St. Louis Post-Dispatch
by Blythe Bernard
Something stinks in Bridgeton, but the source isn’t always obvious. Neighbors of the Bridgeton Landfill have complained of a foul stench since an underground fire started there in 2010. The Fred Weber asphalt plant in neighboring Maryland Heights also can give off a distinctive odor.
More recently, the Champ Landfill in the village of Champ has taken blame for the smells. The U.S. Environmental Protection Agency cited the landfill between Bridgeton and Maryland Heights last week for its lack of odor control.
The Metropolitan St. Louis Sewer District stopped taking raw sludge to the Champ Landfill in May, when the EPA’s inspections turned up odor violations at the landfill.
“When we pay to take product to a landfill, we count on (them) to manage it properly,” said Lance LeComb, a spokesman for the sewer district. “I’m not going to say ours is an odorless business, but others shouldn’t try to foist their problems on us because they’re trying to save money.”
The sewer district issued two violations earlier this year against Champ Landfill for its runoff that introduced “dangerous levels of hydrogen sulfide gases in the sewer system,” LeComb said.
Champ Landfill recently came under new ownership with the consolidation of Progressive Waste Solutions and Waste Connections. The new owners have given the sewer district plans to correct the problems with the runoff, and agreed to pay about $1.6 million for gas extraction wells and other improvements to control odors in an agreement with the EPA. The waste company did not respond to requests for an interview.

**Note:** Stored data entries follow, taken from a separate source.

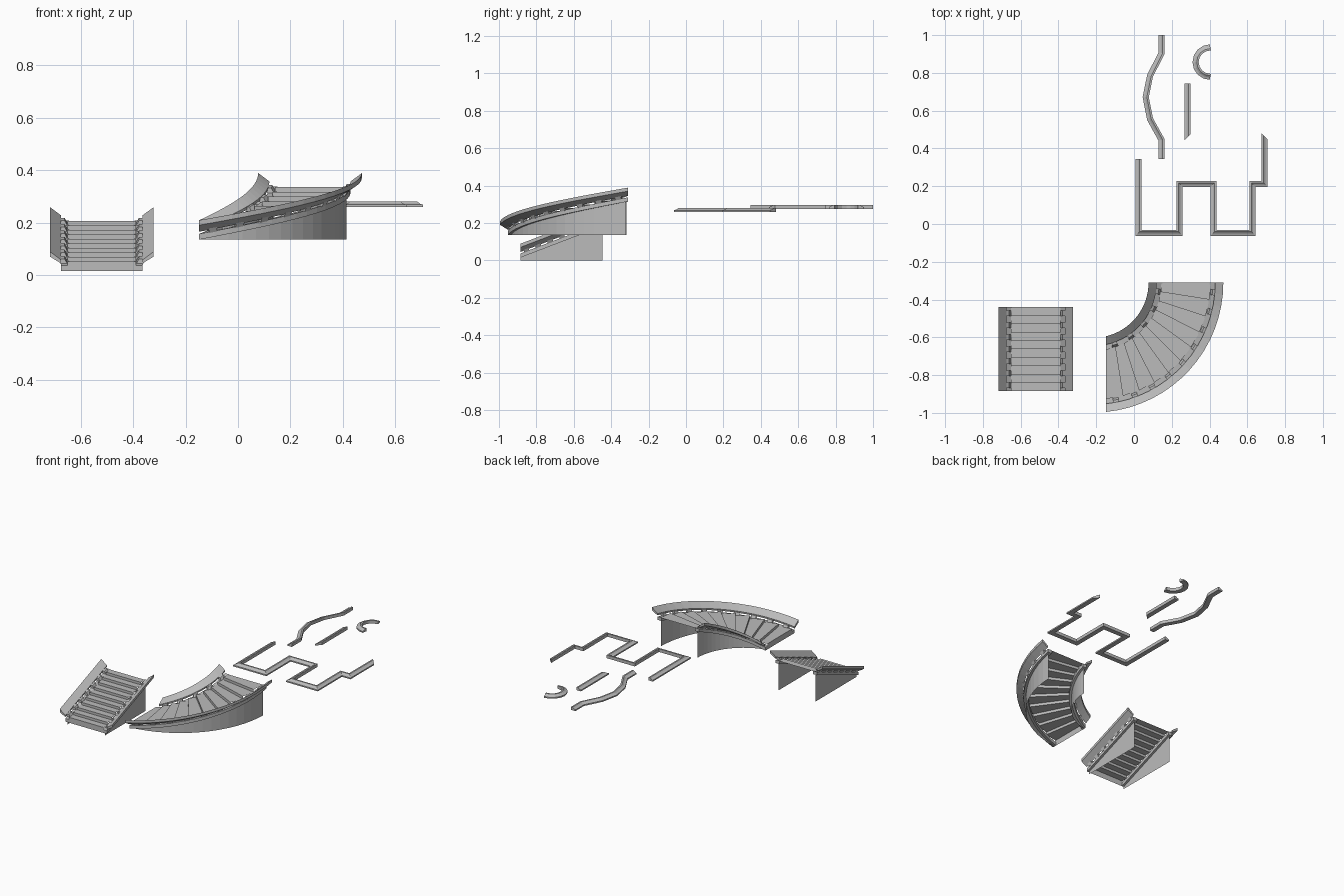
import bpy, bmesh, math
from mathutils import Vector

cube = bpy.data.objects.get("Cube")
if cube:
    bpy.data.objects.remove(cube)

stone = bpy.data.materials.new("stone grey")
stone.use_nodes = True
stone.diffuse_color = (0.5, 0.5, 0.5, 1)
stone.node_tree.nodes["Principled BSDF"].inputs["Base Color"].default_value = (0.5, 0.5, 0.5, 1)


def finish(name, bm):
    bmesh.ops.recalc_face_normals(bm, faces=bm.faces)
    mesh = bpy.data.meshes.new(name)
    bm.to_mesh(mesh)
    bm.free()
    mesh.materials.append(stone)
    bpy.context.collection.objects.link(bpy.data.objects.new(name, mesh))


def loft(bm, rings, closed=True):
    """Skin a row of cross-sections; closed sections also get end caps."""
    rows = [[bm.verts.new(p) for p in ring] for ring in rings]
    n = len(rows[0])
    for a, b in zip(rows, rows[1:]):
        for i in range(n if closed else n - 1):
            j = (i + 1) % n
            bm.faces.new((a[i], a[j], b[j], b[i]))
    if closed:
        bm.faces.new(rows[0])
        bm.faces.new(rows[-1])


# Stair layouts: s runs up the flight, off is the sideways offset
def straight_place(s, off, z):
    return Vector((-0.52 + off, -0.885 + 0.445 * s, z))


def curved_place(s, off, z):
    r = 0.49 + off
    start = -math.pi / 2 + math.asin(0.067 / r)
    a = start * (1 - s)
    return Vector((-0.215 + r * math.cos(a), -0.31 + r * math.sin(a), z))


STRING = [(0.125, 0), (0.155, 0), (0.155, 0.022), (0.125, 0.022)]
RAIL = [(0.157, 0.03), (0.198, 0.055), (0.198, 0.074), (0.155, 0.042)]


def build_stair(kind, place, z0, rise, ground, segs, posts, steps=10):
    ss = [i / segs for i in range(segs + 1)]

    # Strings, sloping rails and side walls
    for side, label in ((-1, "inner"), (1, "outer")):
        for part, section in (("string", STRING), ("rail", RAIL)):
            bm = bmesh.new()
            loft(bm, [[place(s, side * o, z0 + rise * s + h) for o, h in section] for s in ss])
            finish(f"{kind}_{label}_{part}", bm)
        bm = bmesh.new()
        loft(bm, [[place(s * 0.985, side * 0.14, ground),
                   place(s * 0.985, side * 0.14, z0 + rise * s + 0.005)] for s in ss], False)
        finish(f"{kind}_{label}_wall", bm)

        # Leaning balusters between string and rail
        bm = bmesh.new()
        count = posts[0] if side < 0 else posts[1]
        for k in range(count):
            mid = (k + 0.5) / count
            half = 0.014 / (place(0, side * 0.14, 0) - place(1, side * 0.14, 0)).length
            rings = []
            for lean, h in ((0.13, 0.018), (0.142, 0.04)):
                rings.append([place(mid + e * half, side * (lean + w), z0 + rise * (mid + e * half) + h)
                              for e, w in ((-1, 0), (1, 0), (1, 0.026), (-1, 0.026))])
            loft(bm, rings)
        finish(f"{kind}_{label}_balusters", bm)

    # Treads and risers as one folded sheet
    bm = bmesh.new()
    line = [(0, z0)]
    for k in range(steps):
        z = z0 + 0.02 + rise * (k + 1) / steps
        line += [(k / steps, z), ((k + 1) / steps, z)]
    loft(bm, [[place(s, -0.13, z), place(s, 0.13, z)] for s, z in line], False)
    finish(f"{kind}_steps", bm)


build_stair("straight_stair", straight_place, 0.015, 0.17, 0, 1, (7, 7))
build_stair("curved_stair", curved_place, 0.135, 0.18, 0.135, 16, (5, 9))

# Moulding section: tall back on the left of the path, low lip on the right
MOULD = [(-0.016, 0), (-0.016, 0.021), (-0.006, 0.021), (0.004, 0.013), (0.016, 0.009), (0.016, 0)]


def moulding(name, path, z, end_shear=0):
    pts = [Vector(p) for p in path]
    rings = []
    for i, p in enumerate(pts):
        before = (p - pts[i - 1]).normalized() if i else None
        after = (pts[i + 1] - p).normalized() if i + 1 < len(pts) else None
        d1, d2 = before or after, after or before
        n1, n2 = Vector((d1.y, -d1.x)), Vector((d2.y, -d2.x))
        mitre = (n1 + n2) / (1 + n1.dot(n2))
        if after is None:
            mitre = mitre + d1 * end_shear
        rings.append([(*(p + mitre * w), z + h) for w, h in MOULD])
    bm = bmesh.new()
    loft(bm, rings)
    finish(name, bm)


moulding("zigzag_moulding",
         [(0.024, 0.345), (0.024, -0.047), (0.241, -0.047), (0.241, 0.212), (0.421, 0.212),
          (0.421, -0.047), (0.627, -0.047), (0.627, 0.212), (0.691, 0.212), (0.691, 0.465)],
         0.259, -1)
moulding("wavy_moulding",
         [(0.146, 1.0), (0.146, 0.905), (0.085, 0.785), (0.062, 0.672),
          (0.085, 0.555), (0.146, 0.445), (0.146, 0.345)], 0.276)
moulding("straight_moulding", [(0.283, 0.745), (0.283, 0.46)], 0.276, 1)
arc = [math.pi * (0.5 + i / 8) for i in range(9)]
moulding("half_round_moulding",
         [(0.404 + 0.078 * math.cos(a), 0.857 + 0.078 * math.sin(a)) for a in reversed(arc)][::-1], 0.276)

Residents say the problems at Champ should not detract from their concerns about the Bridgeton Landfill, which connects to the West Lake Landfill that contains radioactive waste and is overseen by the EPA as a Superfund toxic site. The nonprofit group Just Moms has pushed for a buyout within a one-mile radius of the landfills.

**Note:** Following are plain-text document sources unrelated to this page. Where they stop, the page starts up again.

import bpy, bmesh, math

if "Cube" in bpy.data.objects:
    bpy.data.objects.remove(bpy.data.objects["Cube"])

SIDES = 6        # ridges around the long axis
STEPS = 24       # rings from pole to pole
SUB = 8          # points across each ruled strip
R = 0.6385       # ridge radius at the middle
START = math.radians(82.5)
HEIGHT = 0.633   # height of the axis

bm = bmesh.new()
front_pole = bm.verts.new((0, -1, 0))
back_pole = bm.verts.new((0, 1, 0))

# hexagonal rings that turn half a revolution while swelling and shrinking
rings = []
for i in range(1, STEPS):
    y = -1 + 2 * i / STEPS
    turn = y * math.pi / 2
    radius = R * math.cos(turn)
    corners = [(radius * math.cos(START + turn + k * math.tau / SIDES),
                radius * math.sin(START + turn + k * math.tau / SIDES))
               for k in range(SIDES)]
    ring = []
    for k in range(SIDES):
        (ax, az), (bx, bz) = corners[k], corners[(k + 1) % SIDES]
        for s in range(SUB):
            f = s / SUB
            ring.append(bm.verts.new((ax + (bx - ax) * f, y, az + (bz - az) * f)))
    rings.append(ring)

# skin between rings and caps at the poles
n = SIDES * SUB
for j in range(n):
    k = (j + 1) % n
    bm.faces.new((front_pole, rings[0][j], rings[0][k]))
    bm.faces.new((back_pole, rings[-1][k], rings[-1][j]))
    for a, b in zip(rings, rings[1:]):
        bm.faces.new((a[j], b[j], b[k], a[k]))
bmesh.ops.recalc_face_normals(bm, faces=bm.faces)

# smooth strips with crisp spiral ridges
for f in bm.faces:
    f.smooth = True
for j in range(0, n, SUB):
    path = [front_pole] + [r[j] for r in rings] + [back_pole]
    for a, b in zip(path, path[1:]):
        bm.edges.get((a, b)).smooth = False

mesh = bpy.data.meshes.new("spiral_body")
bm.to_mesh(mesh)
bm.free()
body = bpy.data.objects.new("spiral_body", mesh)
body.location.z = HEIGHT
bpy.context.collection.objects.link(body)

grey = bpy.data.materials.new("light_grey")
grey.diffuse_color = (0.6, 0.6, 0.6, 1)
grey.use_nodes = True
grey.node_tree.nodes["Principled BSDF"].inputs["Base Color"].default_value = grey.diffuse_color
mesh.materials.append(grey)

Kathy Bell, who lives in the Spanish Village neighborhood between the Champ and Bridgeton landfills, said she can tell the difference by smell.

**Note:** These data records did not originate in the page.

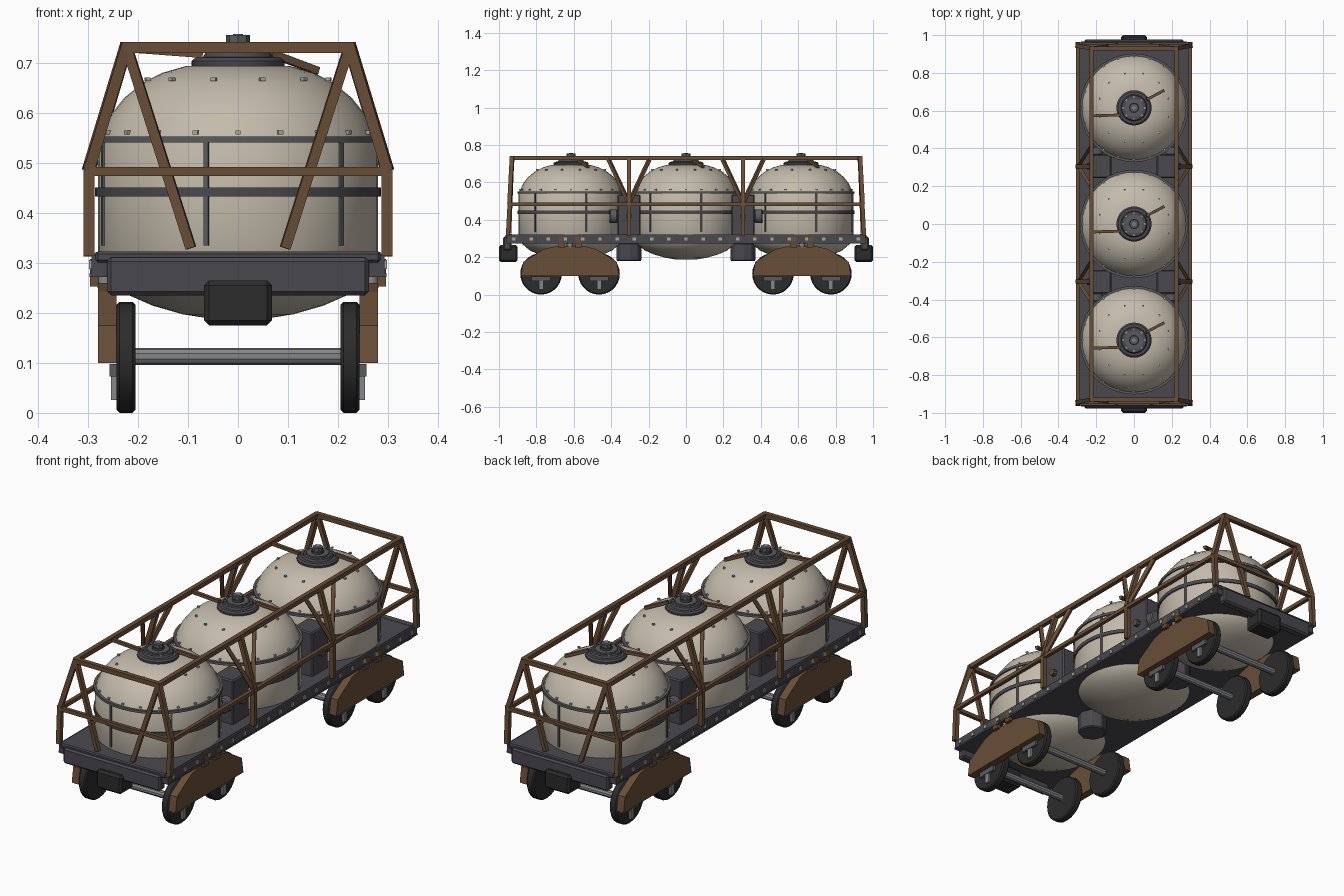
import bpy, bmesh, math
from mathutils import Vector, Matrix

cube = bpy.data.objects.get("Cube")
if cube:
    bpy.data.objects.remove(cube)


def material(name, rgb):
    m = bpy.data.materials.new(name)
    m.use_nodes = True
    col = (*rgb, 1)
    m.diffuse_color = col
    m.node_tree.nodes["Principled BSDF"].inputs["Base Color"].default_value = col
    return m


CREAM = material("cream tank", (0.55, 0.50, 0.41))
SLATE = material("slate frame", (0.068, 0.066, 0.077))
BAND = material("grey band", (0.10, 0.105, 0.115))
DARK = material("dark rubber", (0.025, 0.025, 0.026))
BROWN = material("brown steel", (0.14, 0.075, 0.038))
STEEL = material("light steel", (0.24, 0.245, 0.255))
BOLT = material("bolt grey", (0.40, 0.385, 0.35))


def finish(name, bm, mat, bevel=0, smooth=False):
    bmesh.ops.recalc_face_normals(bm, faces=bm.faces)
    me = bpy.data.meshes.new(name)
    bm.to_mesh(me)
    bm.free()
    me.materials.append(mat)
    ob = bpy.data.objects.new(name, me)
    bpy.context.collection.objects.link(ob)
    if bevel:
        mod = ob.modifiers.new("Bevel", "BEVEL")
        mod.width, mod.segments = bevel, 1
    if smooth:
        bpy.ops.object.select_all(action="DESELECT")
        ob.select_set(True)
        bpy.context.view_layer.objects.active = ob
        bpy.ops.object.shade_smooth_by_angle(angle=math.radians(35))
    return ob


def add_box(bm, centre, size, rot=Matrix()):
    bmesh.ops.create_cube(bm, size=1, matrix=Matrix.Translation(centre) @ rot @ Matrix.Diagonal((*size, 1)))


def box(name, centre, size, mat, bevel=0):
    bm = bmesh.new()
    add_box(bm, centre, size)
    return finish(name, bm, mat, bevel)


def add_bar(bm, a, b, t=0.022):
    a, b = Vector(a), Vector(b)
    d = b - a
    rot = d.to_track_quat("Z", "Y").to_matrix().to_4x4()
    add_box(bm, (a + b) / 2, (t, t, d.length + t * 0.6), rot)


def cyl(name, a, b, r, mat, sides=24, bevel=0, smooth=True):
    a, b = Vector(a), Vector(b)
    d = b - a
    rot = d.to_track_quat("Z", "Y").to_matrix().to_4x4()
    bm = bmesh.new()
    bmesh.ops.create_cone(bm, cap_ends=True, segments=sides, radius1=r, radius2=r, depth=d.length,
                          matrix=Matrix.Translation((a + b) / 2) @ rot)
    return finish(name, bm, mat, bevel, smooth)


def lathe(name, profile, y, mat, sides=40):
    bm = bmesh.new()
    verts = [bm.verts.new((r, y, z)) for r, z in profile]
    edges = [bm.edges.new(p) for p in zip(verts, verts[1:])]
    bmesh.ops.spin(bm, geom=verts + edges, cent=(0, y, 0), axis=(0, 0, 1), angle=math.tau, steps=sides)
    bmesh.ops.remove_doubles(bm, verts=bm.verts, dist=0.0002)
    return finish(name, bm, mat, smooth=True)


def ring_of_boxes(name, y, r, z, count, size, mat, start=0):
    bm = bmesh.new()
    for i in range(count):
        rot = Matrix.Rotation(math.radians(start) + math.tau * i / count, 4, "Z")
        add_box(bm, Vector((0, y, z)) + rot @ Vector((r, 0, 0)), size, rot)
    return finish(name, bm, mat)


# Tanks with hoops, straps, bolts and hatches
TANK = [(0, 0.187), (0.06, 0.189), (0.11, 0.197), (0.17, 0.214), (0.22, 0.236), (0.26, 0.27), (0.28, 0.31),
        (0.28, 0.54), (0.271, 0.56), (0.255, 0.595), (0.227, 0.63), (0.19, 0.66), (0.15, 0.68),
        (0.105, 0.693), (0, 0.695)]
HATCH = [(0, 0.685), (0.088, 0.685), (0.093, 0.694), (0.093, 0.703), (0.085, 0.71), (0.07, 0.711),
         (0.065, 0.72), (0, 0.722)]


def hoop(name, y, z, h, r, mat):
    lathe(name, [(0.272, z - h), (r, z - h), (r, z + h), (0.272, z + h)], y, mat)


for tag, y in (("front", -0.615), ("middle", 0), ("rear", 0.615)):
    lathe(tag + "_tank", TANK, y, CREAM)
    hoop(tag + "_upper_hoop", y, 0.546, 0.006, 0.287, BAND)
    hoop(tag + "_lower_hoop", y, 0.441, 0.009, 0.286, SLATE)
    ring_of_boxes(tag + "_straps", y, 0.281, 0.44, 6, (0.008, 0.009, 0.21), BAND, start=-103)
    ring_of_boxes(tag + "_hoop_bolts", y, 0.272, 0.56, 20, (0.012, 0.01, 0.008), BOLT, start=-90)
    ring_of_boxes(tag + "_dome_bolts", y, 0.187, 0.667, 12, (0.01, 0.01, 0.007), BOLT, start=15)
    lathe(tag + "_hatch", HATCH, y, SLATE)
    cyl(tag + "_hatch_plate", (0, y, 0.715), (0, y, 0.728), 0.05, BAND)
    ring_of_boxes(tag + "_hatch_bolts", y, 0.058, 0.723, 8, (0.01, 0.01, 0.008), STEEL)
    cyl(tag + "_hatch_neck", (0, y, 0.72), (0, y, 0.738), 0.027, SLATE, 12)
    cyl(tag + "_hatch_knob", (0, y, 0.737), (0, y, 0.755), 0.024, BAND, 8, smooth=False)
    cyl(tag + "_knob_cap", (0, y, 0.75), (0, y, 0.757), 0.01, STEEL, 8)
    bm = bmesh.new()
    add_bar(bm, (-0.22, y - 0.042, 0.728), (-0.075, y - 0.038, 0.717), 0.015)
    add_bar(bm, (0.07, y + 0.045, 0.717), (0.155, y + 0.09, 0.685), 0.015)
    finish(tag + "_hatch_arms", bm, BROWN)

# Deck and side sills
box("deck", (0, 0, 0.297), (0.57, 1.92, 0.05), SLATE)
for side, s in (("left", 1), ("right", -1)):
    box(side + "_sill", (s * 0.284, 0, 0.296), (0.018, 1.92, 0.046), SLATE)
    box(side + "_sill_lip", (s * 0.288, 0, 0.276), (0.018, 1.92, 0.008), SLATE)
    bm = bmesh.new()
    for i in range(21):
        add_box(bm, (s * 0.294, -0.92 + i * 0.092, 0.297), (0.008, 0.018, 0.018))
    finish(side + "_sill_rivets", bm, BOLT)

# End beams and buffers
for end, e in (("front", -1), ("rear", 1)):
    box(end + "_beam", (0, e * 0.955, 0.273), (0.524, 0.045, 0.076), SLATE, 0.008)
    box(end + "_beam_cap", (0, e * 0.945, 0.312), (0.57, 0.04, 0.022), SLATE, 0.005)
    box(end + "_buffer", (0, e * 0.95, 0.22), (0.136, 0.1, 0.09), DARK, 0.01)

# Equipment cabinets between the tanks
for end, e in (("front", -1), ("rear", 1)):
    y = e * 0.305
    cyl(end + "_underfloor_reservoir", (0, y, 0.18), (0, y, 0.275), 0.068, SLATE, 8, 0.005, False)
    for side, s in (("left", 1), ("right", -1)):
        n = end + "_" + side
        box(n + "_cabinet", (s * 0.175, y, 0.425), (0.11, 0.125, 0.22), SLATE, 0.006)
        cyl(n + "_cabinet_valve", (s * 0.2, y + e * 0.06, 0.42), (s * 0.2, y + e * 0.105, 0.42),
            0.038, BAND, 10, 0.006, False)
        cyl(n + "_cabinet_knob", (s * 0.225, y, 0.42), (s * 0.25, y, 0.42), 0.017, BROWN, 8, smooth=False)

# Cage of square bars around the tanks
for side, s in (("left", 1), ("right", -1)):
    bm = bmesh.new()
    add_bar(bm, (s * 0.225, -0.93, 0.73), (s * 0.225, 0.93, 0.73))
    add_bar(bm, (s * 0.298, -0.945, 0.483), (s * 0.298, 0.945, 0.483), 0.018)
    finish(side + "_cage_rails", bm, BROWN)
    bm = bmesh.new()
    for y0, y1, y2 in ((-0.952, -0.943, -0.93), (-0.305,) * 3, (0.305,) * 3, (0.952, 0.943, 0.93)):
        add_bar(bm, (s * 0.298, y0, 0.32), (s * 0.298, y1, 0.49))
        add_bar(bm, (s * 0.298, y1, 0.49), (s * 0.225, y2, 0.73))
    for y in (-0.305, 0.305):
        for d in (-0.11, 0.11):
            add_bar(bm, (s * 0.295, y, 0.49), (s * 0.225, y + d, 0.725), 0.018)
    finish(side + "_cage_posts", bm, BROWN)
for end, e in (("front", -1), ("rear", 1)):
    bm = bmesh.new()
    add_bar(bm, (-0.225, e * 0.93, 0.73), (0.225, e * 0.93, 0.73))
    add_bar(bm, (-0.295, e * 0.945, 0.482), (0.295, e * 0.945, 0.482), 0.018)
    for s in (-1, 1):
        add_bar(bm, (s * 0.22, e * 0.93, 0.725), (s * 0.096, e * 0.945, 0.335), 0.02)
    finish(end + "_cage_frame", bm, BROWN)

# Bogies: side frames, wheels, axles and bearings
FRAME = [(-0.262, 0.1), (-0.25, 0.175), (-0.14, 0.243), (-0.07, 0.26), (0.07, 0.26),
         (0.14, 0.243), (0.25, 0.175), (0.262, 0.1)]
for end, e in (("front", -1), ("rear", 1)):
    yc = e * 0.62
    for side, s in (("left", 1), ("right", -1)):
        n = end + "_" + side
        bm = bmesh.new()
        face = bm.faces.new([bm.verts.new((s * 0.243, yc + y, z)) for y, z in FRAME])
        ext = bmesh.ops.extrude_face_region(bm, geom=[face])
        bmesh.ops.translate(bm, vec=(s * 0.037, 0, 0),
                            verts=[v for v in ext["geom"] if isinstance(v, bmesh.types.BMVert)])
        finish(n + "_bogie_side", bm, BROWN)
        cyl(n + "_pivot", (s * 0.265, yc, 0.25), (s * 0.265, yc, 0.285), 0.016, STEEL, 12)
        for d in (-0.045, 0.045):
            box(n + "_pivot_bracket", (s * 0.287, yc + d, 0.28), (0.018, 0.035, 0.055), BROWN)
        for label, d in (("fore", -0.155), ("aft", 0.155)):
            y = yc + d
            cyl(n + "_" + label + "_wheel", (s * 0.205, y, 0.111), (s * 0.243, y, 0.111), 0.111, DARK, 28, 0.006)
            box(n + "_" + label + "_bearing", (s * 0.249, y, 0.085), (0.015, 0.1, 0.025), BAND)
            box(n + "_" + label + "_bearing_stem", (s * 0.247, y, 0.052), (0.014, 0.024, 0.052), STEEL)
    for label, d in (("fore", -0.155), ("aft", 0.155)):
        cyl(end + "_" + label + "_axle", (-0.21, yc + d, 0.113), (0.21, yc + d, 0.113), 0.017, STEEL, 10, smooth=False)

“All of us that have smelled it know what a distinct odor that the Bridgeton Landfill has and there’s no mistaking it for any other odor,” Bell said. “There’s no denying that Champ has a problem with odors as well, and it just adds to the bad quality of air in this area.”
A complaint log for Bridgeton odors that’s been kept since 2011 by the Missouri Department of Natural Resources has more than 1,600 entries. Bell has logged more complaints than any other resident, about 170 times since 2010. She said she only logs odors from the Bridgeton Landfill, which she describes as a burnt chemical smell.
“It has always been a little frustrating to be tagged for odors upwind from the landfill. Champ is only one of several other (odor) sources in the area,” Republic spokesman Richard Callow said.
The odor complaint log is shared with the owners of the Champ and Bridgeton landfills and Attorney General Chris Koster, who sued Republic Services in 2013 for environmental violations related to the Bridgeton Landfill. The court date in the case has been pushed back to 2017.
Meanwhile, people living near the landfills say they are frustrated by the ongoing odors and worried about what they’re breathing. The most recent state and federal data shows that radioactive particles and other toxins in the air surrounding the Bridgeton Landfill are below levels for health concern and consistent with urban areas.
A recent report from the St. Louis County Public Health Department found slightly higher rates of asthma and chronic lung disease in the two-mile radius around the Bridgeton Landfill, but not enough to blame the site for respiratory problems. The report did show that nearby residents experience higher rates of shortness of breath, insomnia, headaches, nausea, fatigue and stress over the air quality.
“As a parent I don’t really care where the odor is coming from,” said Dawn Chapman of Maryland Heights, a founder of Just Moms. “All of this is happening in a relatively small area in a community with schools, with churches. It’s a stink-for-all.”